PENOBSCOT NARROWS BRIDGE MAP AND OBSERVATORY TALLEST PUBLIC BRIDGE MAP OBSERVATORY IN THE WORLD
Crossing Penobscot River, Verona Island-Prospect, Maine Designer/Engineer FIGG Bridge Group Completed 2006 Span 1,161 feet (354 meters) Materials Concrete, steel Type Cable-stayed.
Once the community decided it was all about granite, new history was made.
The people of Verona Island-Prospect, Maine, treated the 1931 Waldo-Hancock Bridge, a suspension bridge that was deeply embedded in their landscape and in their hearts, as a member of the family. Consequently, after the Maine Department of Transportation (MaineDOT) determined that its corroded cables could not be repaired, the first hurdle was breaking the news to the community. The second was designing a replacement that residents would embrace, a challenge given their affection for the old bridge.

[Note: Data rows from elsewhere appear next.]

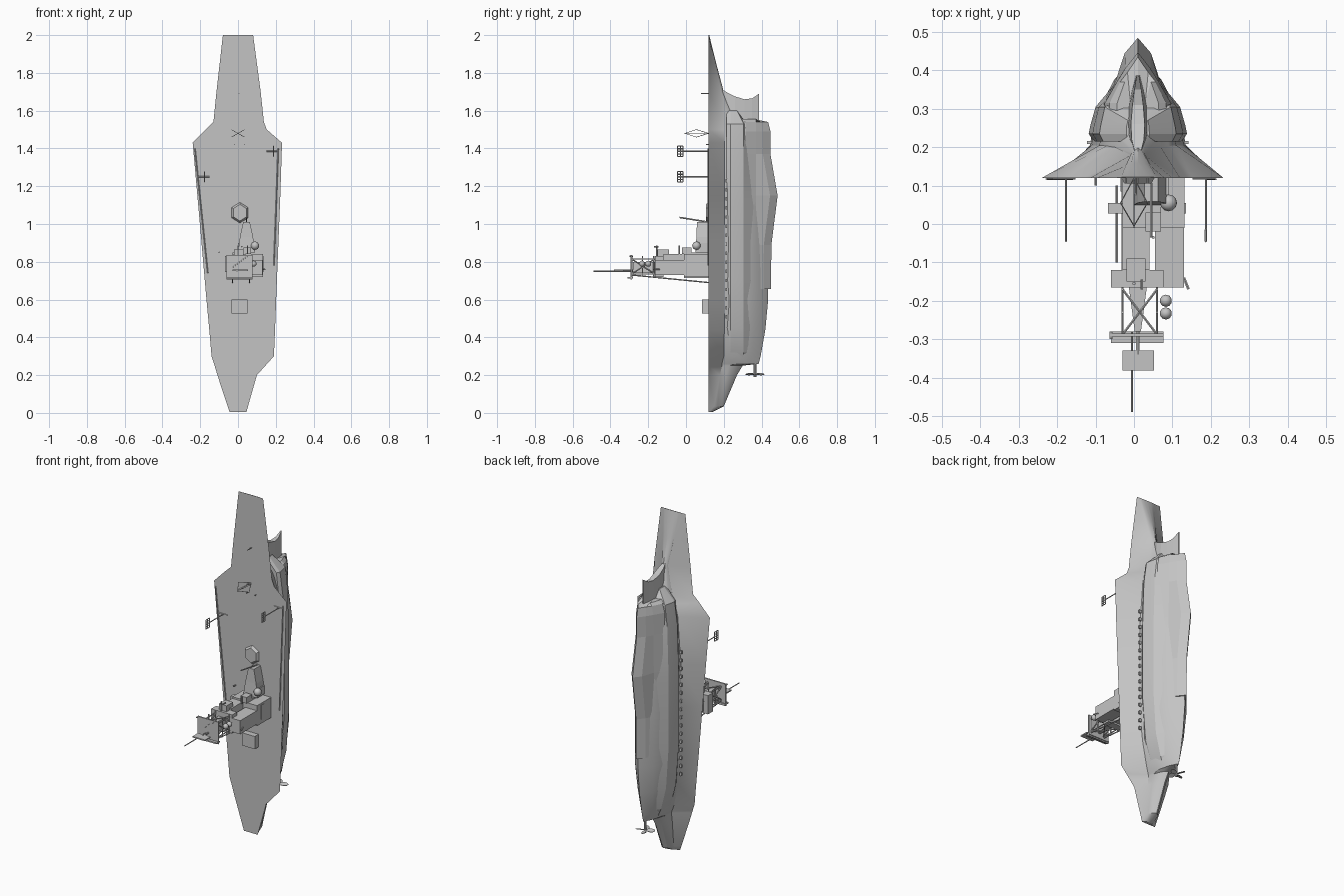
import bpy, bmesh, math
from mathutils import Vector, Matrix

old = bpy.data.objects.get("Cube")
if old:
    bpy.data.objects.remove(old, do_unlink=True)

grey = bpy.data.materials.new("hull grey")
grey.use_nodes = True
COLOUR = (0.55, 0.55, 0.55, 1)
grey.diffuse_color = COLOUR
grey.node_tree.nodes["Principled BSDF"].inputs["Base Color"].default_value = COLOUR

MID = 0.01    # hull centreline
DECK = 0.12   # deck plane


def finish(name, bm, smooth=None):
    bmesh.ops.recalc_face_normals(bm, faces=bm.faces)
    mesh = bpy.data.meshes.new(name)
    bm.to_mesh(mesh)
    bm.free()
    mesh.materials.append(grey)
    obj = bpy.data.objects.new(name, mesh)
    bpy.context.collection.objects.link(obj)
    if smooth:
        bpy.ops.object.select_all(action='DESELECT')
        obj.select_set(True)
        bpy.context.view_layer.objects.active = obj
        bpy.ops.object.shade_smooth_by_angle(angle=math.radians(smooth))
    return obj


def loft(name, rings, smooth=None):
    """Skin a list of equal closed rings and cap both ends."""
    bm = bmesh.new()
    loops = [[bm.verts.new(p) for p in ring] for ring in rings]
    count = len(loops[0])
    for a, b in zip(loops, loops[1:]):
        for i in range(count):
            j = (i + 1) % count
            bm.faces.new((a[i], a[j], b[j], b[i]))
    bm.faces.new(loops[0])
    bm.faces.new(loops[-1])
    return finish(name, bm, smooth)


def box(name, x, y, z):
    return loft(name, [[(x[0], y[0], h), (x[1], y[0], h), (x[1], y[1], h), (x[0], y[1], h)] for h in z])


def add_rod(bm, p, q, r, r2=None, sides=6):
    p, q = Vector(p), Vector(q)
    d = q - p
    m = Matrix.Translation((p + q) / 2) @ d.to_track_quat('Z', 'Y').to_matrix().to_4x4()
    bmesh.ops.create_cone(bm, cap_ends=True, segments=sides, radius1=r,
                          radius2=r if r2 is None else r2, depth=d.length, matrix=m)


def rods(name, pairs, r=0.0025, r2=None, sides=6):
    bm = bmesh.new()
    for p, q in pairs:
        add_rod(bm, p, q, r, r2, sides)
    return finish(name, bm)


def mirrored(half, z):
    """Half section from outside to the centre, reflected about the centreline."""
    right = [(MID + x, y, z) for x, y in half]
    left = [(MID - x, y, z) for x, y in reversed(half) if x > 0]
    return right + left


# Main hull: height, deck edges, waist half width, waist depth, keel depth
hull = []
for z, xl, xr, w, yw, k in [
        (2, -.08, .08, .05, .121, .123), (1.85, -.097, .1, .035, .15, .16),
        (1.7, -.114, .12, .018, .18, .2), (1.54, -.13, .137, .06, .2, .28),
        (1.5, -.172, .152, .08, .203, .36), (1.43, -.24, .233, .1, .205, .4),
        (1.15, -.215, .224, .12, .205, .42), (.9, -.193, .214, .125, .205, .43),
        (.6, -.167, .202, .12, .205, .435), (.44, -.152, .196, .1, .203, .42),
        (.3, -.14, .19, .07, .2, .395), (.26, -.127, .154, .05, .19, .385),
        (.25, -.124, .145, .048, .19, .3), (.2, -.109, .1, .046, .18, .27),
        (.035, -.055, .053, .035, .15, .2), (.005, -.045, .045, .03, .125, .14)]:
    side = [(w, yw), (w * .88, yw + .35 * (k - yw)), (w * .5, yw + .75 * (k - yw))]
    ring = [(xr, DECK, z)] + [(MID + x, y, z) for x, y in side] + [(MID, k, z)]
    ring += [(MID - x, y, z) for x, y in reversed(side)] + [(xl, DECK, z)]
    hull.append(ring)
loft("main_hull", hull, 30)

# Side armour bulge around the lower hull
bulge = []
for z, w, k in [(1.6, .03, .27), (1.53, .1, .32), (1.4, .118, .345), (1.1, .128, .36),
                (.7, .128, .36), (.45, .108, .35), (.32, .07, .34), (.265, .04, .3)]:
    bulge.append(mirrored([(0, .215), (w * .9, .215), (w, .235), (w * .97, .255),
                           (w * .86, min(k, .305)), (w * .5, k), (0, k)], z))
loft("side_bulge", bulge, 15)

# Keel shell with an open step at its lower end
keel = []
for z, w, k in [(1.555, .055, .36), (1.54, .075, .435), (1.49, .088, .447), (1.37, .09, .447),
                (1.15, .095, .485), (.89, .092, .452), (.655, .09, .45)]:
    keel.append(mirrored([(0, .27), (w, .285), (w * .98, .315), (w * .62, .37),
                          (w * .36, k - .04), (0, k)], z))
loft("keel_shell", keel)

# Narrow bow stem with a curved crest
stem = []
for y, w, top in [(.18, .006, 1.72), (.22, .016, 1.695), (.26, .018, 1.675),
                  (.31, .014, 1.66), (.35, .009, 1.665), (.387, .003, 1.69)]:
    stem.append([(MID + w, y, top), (MID + w * 1.6, y, 1.55), (MID + w * 3, y, 1.46),
                 (MID - w * 3, y, 1.46), (MID - w * 1.6, y, 1.55), (MID - w, y, top)])
loft("bow_stem", stem)

# Row of scuttles along each waist, and deck edge catwalks
for s, label in ((1, "left"), (-1, "right")):
    for i in range(16):
        z = .5 + i * .048
        x = MID + s * .126
        box(f"{label}_scuttle", (x - .006, x + .006), (.208, .216), (z, z + .018))
rods("left_catwalk", [((.213, .117, 1.4), (.19, .117, .78))], .003, sides=4)
rods("right_catwalk", [((-.228, .117, 1.4), (-.16, .117, .74))], .003, sides=4)

# Propeller and shaft
rods("propeller_shaft", [((MID, .365, .19), (MID, .365, .28))], .007, sides=8)
bm = bmesh.new()
for i in range(4):
    turn = Matrix.Rotation(math.radians(90 * i + 20), 4, 'Z')
    tilt = Matrix.Rotation(math.radians(20), 4, 'X')
    m = Matrix.Translation((MID, .365, .205)) @ turn @ Matrix.Translation((.03, 0, 0)) @ tilt
    bmesh.ops.create_cone(bm, cap_ends=True, segments=8, radius1=.02, radius2=.02, depth=.003,
                          matrix=m @ Matrix.Diagonal((1.2, .7, 1, 1)))
finish("propeller_blades", bm)

# Island: stacked blocks rising from the deck
for name, x, y, z in [
        ("island_base", (-.03, .07), (-.01, DECK), (.715, .85)),
        ("island_side_block", (.06, .132), (-.01, DECK), (.72, .84)),
        ("island_middle", (-.03, .04), (-.12, 0), (.73, .84)),
        ("island_side_upper", (.055, .13), (-.165, -.01), (.73, .81)),
        ("bridge_platform", (-.06, .077), (-.165, -.12), (.72, .83)),
        ("base_gallery", (-.068, .135), (.028, .055), (.745, .83)),
        ("rear_house", (.0, .09), (.075, DECK), (.85, .9)),
        ("roof_locker", (-.02, .03), (-.15, -.09), (.83, .865)),
        ("roof_hut", (.03, .07), (-.02, .03), (.84, .875)),
        ("top_gallery", (-.06, .077), (-.293, -.285), (.705, .835)),
        ("gallery_rail", (-.06, .077), (-.31, -.28), (.712, .72)),
        ("radar_reflector", (-.03, .052), (-.382, -.33), (.751, .758)),
        ("deck_locker", (-.035, .05), (.085, DECK), (.525, .6))]:
    box(name, x, y, z)

# Tapered funnel house, centre tower and mast
loft("funnel_house", [[(.045 - w, y, z), (.045 + w, y, z), (.045 + w, DECK, z), (.045 - w, DECK, z)]
                      for z, w, y in ((.85, .045, .05), (.93, .035, .055), (1.01, .018, .058))])
loft("centre_tower", [[(MID - w, y, .74), (MID + w, y, .74), (MID + w, y, .8), (MID - w, y, .8)]
                      for y, w in ((-.16, .024), (-.28, .008))])
rods("reflector_post", [((MID, -.28, .755), (MID, -.34, .755))], .005)
rods("mast_spike", [((-.005, -.28, .75), (-.005, -.49, .75))], .003)

# Radar domes and drums
bm = bmesh.new()
bmesh.ops.create_uvsphere(bm, u_segments=12, v_segments=8, radius=.022,
                          matrix=Matrix.Translation((.09, .055, .885)))
for y in (-.2, -.233):
    bmesh.ops.create_uvsphere(bm, u_segments=10, v_segments=6, radius=.016,
                              matrix=Matrix.Translation((.083, y, .79)))
finish("radar_domes", bm, 40)

# Lattice frame between the bridge and the top gallery
legs = []
for x in (-.03, .06):
    legs += [((x, -.16, z), (x, -.29, z)) for z in (.735, .815)]
    legs += [((x, -.165, .735), (x, -.288, .815)), ((x, -.165, .815), (x, -.288, .735))]
    legs.append(((x, -.288, .73), (x, DECK, .69)))
    legs += [((x, y, .72), (x, y, .83)) for y in (-.17, -.23, -.288)]
for z in (.735, .815):
    legs += [((-.03, -.17, z), (.06, -.288, z)), ((.06, -.17, z), (-.03, -.288, z))]
rods("lattice_frame", legs, .0035)

# Small aerials and yards around the island
rods("island_aerials", [((.0, -.155, .83), (.0, -.155, .885)), ((.05, -.035, .84), (.05, -.035, .885)),
                        ((.02, -.145, .88), (.02, -.17, .88)), ((.045, -.035, 1.035), (.045, DECK, 1.01)),
                        ((-.06, -.28, .83), (-.06, -.3, .83)), ((.13, -.14, .76), (.142, -.17, .76)),
                        ((-.1, .1, .85), (-.1, DECK, .85)), ((-.045, -.1, .8), (-.045, .1, .8)),
                        ((-.03, -.29, .77), (.05, -.29, .83))], .004)

# Six sided deflector screen on the deck
loft("deflector_screen", [[(.01 + r * .05 * math.sin(math.tau * i / 6), y,
                            1.06 + r * .055 * math.cos(math.tau * i / 6)) for i in range(6)]
                          for y, r in ((DECK, 1), (.105, .8))])

# Deck edge masts carrying square mesh panels
for name, x, z in (("right", -.177, 1.25), ("left", .187, 1.385)):
    rods(name + "_edge_mast", [((x, DECK, z), (x, -.045, z)),
                               ((x - .035, .118, z), (x + .025, .118, z))], .003)
    mesh_bars = [((x, -.045 + .015 * i, z - .027), (x, -.045 + .015 * i, z + .027)) for i in range(3)]
    mesh_bars += [((x, -.045, z + .0135 * i), (x, -.015, z + .0135 * i)) for i in range(-2, 3)]
    rods(name + "_mesh_panel", mesh_bars, .003, sides=4)

# Crossed wire aerial and a short forward staff
wires = [((0, DECK, 1.48), (0, -.01, 1.48))]
for dx, dz in ((.035, .02), (-.035, .02), (.035, -.02), (-.035, -.02)):
    wires += [((0, -.005, 1.48), (dx, .055, 1.48 + dz)), ((dx, .055, 1.48 + dz), (0, DECK, 1.48))]
rods("wire_aerial", wires, .0015, sides=4)
rods("forward_staff", [((.005, DECK, 1.69), (.005, .08, 1.69)),
                       ((-.02, DECK, 1.42), (-.02, .105, 1.42)), ((.035, DECK, 1.42), (.035, .105, 1.42))])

These Mainers simply did not want a new bridge!
At the outset, FIGG Bridge Group, the designers, had few preconceptions about the new span but knew a cable-stayed bridge would take the least time and money. Made of precast concrete segments, it would last longer too.

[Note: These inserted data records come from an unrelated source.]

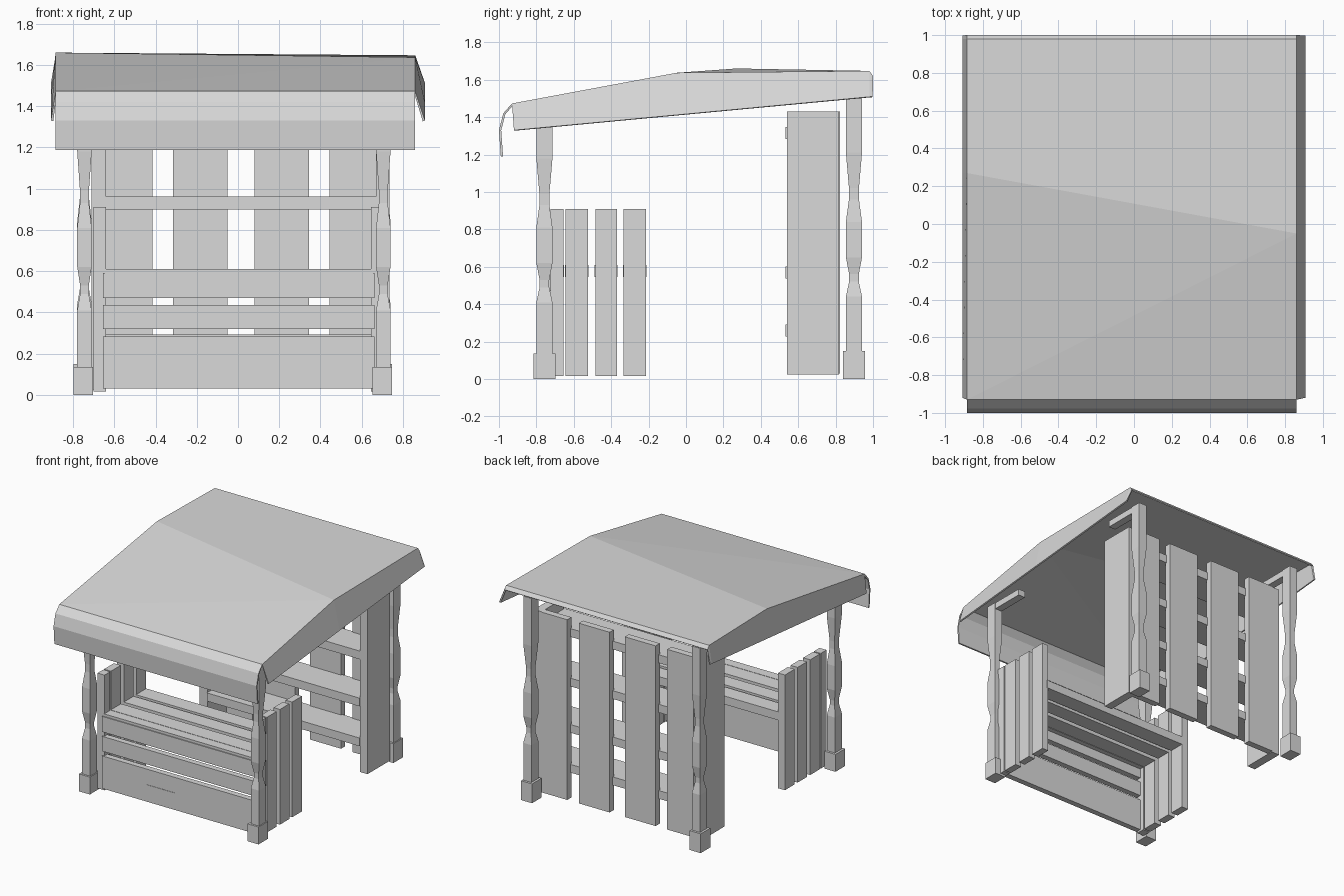
import bpy, bmesh
from mathutils import Vector

cube = bpy.data.objects.get("Cube")
if cube:
    bpy.data.objects.remove(cube, do_unlink=True)

# Single plain grey for everything
GREY = (0.7, 0.7, 0.7, 1)
grey = bpy.data.materials.new("light_grey")
grey.use_nodes = True
grey.diffuse_color = GREY
for node in grey.node_tree.nodes:
    if node.type == 'BSDF_PRINCIPLED':
        node.inputs["Base Color"].default_value = GREY


def finish(name, bm):
    bmesh.ops.recalc_face_normals(bm, faces=bm.faces)
    mesh = bpy.data.meshes.new(name)
    bm.to_mesh(mesh)
    bm.free()
    mesh.materials.append(grey)
    obj = bpy.data.objects.new(name, mesh)
    bpy.context.scene.collection.objects.link(obj)
    return obj


def box(name, xs, ys, zs):
    """Box from its extents on each axis."""
    bm = bmesh.new()
    bmesh.ops.create_cube(bm, size=1)
    for v in bm.verts:
        v.co = Vector([(r[0] + r[1]) / 2 + c * (r[1] - r[0])
                       for r, c in zip((xs, ys, zs), v.co)])
    return finish(name, bm)


def post(name, x, y, top, lift):
    """Square post with two carved waists."""
    waists = ((0.42, 1), (0.5, 0.6), (0.54, 0.6), (0.63, 1),
              (0.82, 1), (0.94, 0.62), (1.0, 0.62), (1.19, 1))
    profile = [(0.1, 1)] + [(z + lift, s) for z, s in waists] + [(top, 1)]
    bm = bmesh.new()
    rings = []
    for z, s in profile:
        rings.append([bm.verts.new((x + sx * 0.035 * s, y + sy * 0.043 * s, z))
                      for sx, sy in ((-1, -1), (1, -1), (1, 1), (-1, 1))])
    for a, b in zip(rings, rings[1:]):
        for i in range(4):
            j = (i + 1) % 4
            bm.faces.new((a[i], a[j], b[j], b[i]))
    bm.faces.new(rings[0])
    bm.faces.new(rings[-1])
    finish(name, bm)


# Posts, feet and the short roof arms
for side, x in (("right", -0.745), ("left", 0.705)):
    for end, y, top, foot, lift, d in (("front", -0.757, 1.46, 0.135, -0.01, 1),
                                       ("back", 0.898, 1.58, 0.15, 0.02, -1)):
        label = f"{end}_{side}"
        post(f"{label}_post", x, y, top, lift)
        box(f"{label}_foot", (x - 0.052, x + 0.042),
            (y - 0.058, y + 0.06), (0, foot))
        ends = sorted((y + d * 0.04, y + d * 0.31))
        box(f"{label}_arm", (x - 0.03, x + 0.03), ends, (top - 0.05, top))

# Shelf unit: back boards, side boards and full-depth shelves
for i, xs in enumerate(((-0.64, -0.415), (-0.315, -0.05),
                        (0.08, 0.345), (0.445, 0.67))):
    box(f"shelf_back_board_{i + 1}", xs, (0.772, 0.823), (0.03, 1.43))
for side, xs in (("right", (-0.71, -0.64)), ("left", (0.67, 0.735))):
    box(f"shelf_side_board_{side}", xs, (0.54, 0.817), (0.025, 1.43))
for i, (z, front) in enumerate(((0.26, 0.532), (0.57, 0.532),
                                (0.93, 0.543), (1.315, 0.532))):
    box(f"shelf_{i + 1}", (-0.64, 0.67), (front, 0.785),
        (z - 0.032, z + 0.032))

# Counter: front boards, top slats, side slats
for i, zs in enumerate(((0.03, 0.283), (0.32, 0.435), (0.47, 0.59))):
    box(f"counter_front_board_{i + 1}", (-0.655, 0.663), (-0.735, -0.69), zs)
box("counter_front_groove", (-0.27, -0.03), (-0.738, -0.734), (0.155, 0.163))
slats = ((-0.725, -0.655), (-0.645, -0.525), (-0.485, -0.37), (-0.335, -0.215))
for i, (front, back) in enumerate(slats):
    box(f"counter_top_slat_{i + 1}", (-0.645, 0.655),
        (front - 0.003, back + 0.003), (0.545, 0.61))
    for side, xs in (("right", (-0.70, -0.64)), ("left", (0.645, 0.70))):
        box(f"counter_side_slat_{side}_{i + 1}", xs, (front, back),
            (0.015, 0.91))

# Roof sheet with a skewed ridge, drooping front flap and side flaps
bm = bmesh.new()


def roof_line(x, ridge, flap_x):
    outline = [(-0.99, 1.188), (-1.0, 1.33), (-0.977, 1.42), (-0.93, 1.473),
               ridge, (0.98, 1.647), (1.0, 1.62)]
    line = [bm.verts.new((x, y, z)) for y, z in outline]
    flap = [bm.verts.new((flap_x, y, 1.33 + (y + 0.92) * 0.094))
            for y in (-0.92, ridge[0], 0.98, 0.998)]
    return line, flap


right, right_flap = roof_line(-0.885, (0.27, 1.66), -0.908)
left, left_flap = roof_line(0.86, (-0.05, 1.637), 0.908)
for i in range(len(right) - 1):
    a, b, c, d = right[i], left[i], left[i + 1], right[i + 1]
    if i == 3:
        bm.faces.new((a, b, c))
        bm.faces.new((a, c, d))
    else:
        bm.faces.new((a, b, c, d))
for i in range(3):
    bm.faces.new((left[i + 3], left_flap[i], left_flap[i + 1], left[i + 4]))
    bm.faces.new((right[i + 4], right_flap[i + 1], right_flap[i], right[i + 3]))
roof = finish("roof_canopy", bm)
if sum(p.normal.z for p in roof.data.polygons) < 0:
    roof.data.flip_normals()
solid = roof.modifiers.new("sheet_thickness", 'SOLIDIFY')
solid.thickness = 0.012
solid.offset = -1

Years ago, FIGG began inviting residents near the site of a new bridge to have a say in its design, the best way to ensure that the bridge would be welcome and fully integrated into the community. FIGG CEO Linda Figg recalled asking residents at a Verona Island-Prospect session, “Who are you? What would you like the rest of the world to know about your community when they come to visit?” Responses from the no-nonsense Mainers were many, but boiled down to this: We are all about granite. Granite from nearby Mount Waldo was used to construct many of the nation’s monuments including, memorably, the Washington Monument.
PENOBSCOT NARROWS BRIDGE MAP AND OBSERVATORY TALLEST PUBLIC BRIDGE MAP OBSERVATORY IN THE WORLD Photo Gallery
That got FIGG’s designers thinking. Since the pylons had to be extremely tall for a span long enough to cross the Penobscot Narrows, why not shape them as obelisks, using the same tapered form as the Washington Monument, and clad them in granite, a nod to the region’s granite. From there, it was a short leap to a much bigger ideaone pylon would incorporate an observatory like the one at the top of Washington’s monument. The concept captured the community’s imagination, and it blossomed.
The bridge, a balanced cantilever construction that uses a single box girder, is 2,120 feet (646 meters) long, with a main span of 1,161 feet (354 meters) and side spans of 480 feet (146 meters). Thanks to the owner-facilitated design/build agreement, MaineDOT retained control over both schedule and budget; the bridge was delivered in less than forty months. Cianbro/Reed & Reed, a joint venture, constructed it.
For all its utility, beauty, and historical continuity, what truly sets this bridge apart is its innovative structure. It is one of two bridges in the nation, both designed by FIGG, that incorporate a “cable-stayed cradle system.” Invented by engineer W. Denney Pate, FIGG’s lead designer, the cradle system streamlines construction, cuts costs by eliminating the need for pylon anchorages, and permits longer bridge spans.
Each strand is continuous from the bridge deck through the curved cradle in the pylon and back to the deck. Every strand has its own pipe, and acts independently. This means that individual strands can be removed, inspected, and replaced without closing traffic lanes. Moreover, because the strands are replaceable, new strand materials can be used as they are developed, making the bridge a real-time testing laboratory. In fact, shortly after its opening, several strands were removed and replaced with strands made of carbon fiber, the first use of such strands in an American bridge. The test monitors the viability of using this composite material, which is stronger than steel, on future spans. The patented, award-winning system also has been installed in the Veterans’ Glass City Skyway in Toledo, Ohio (see pages here-here).
Verona Island-Prospect now boasts the tallest public bridge observatory in the world, attracting thousands annually and enriching the economy just as it has enhanced the community’s pride and unique sense of place. Mainers everywhere agree that the new crossing is “wicked good.”
Each of the forty stays contains forty-one to seventy-three strands. The stays are encased in tubes that have been injected with inert gas to inhibit corrosion, a feature that also allows changes in pressurization to be detected and automatically corrected.
Verona Island-Prospect’s natural and historic treasures, including Fort Knox, a key military outpost during the Civil War, can be seen from the observatory.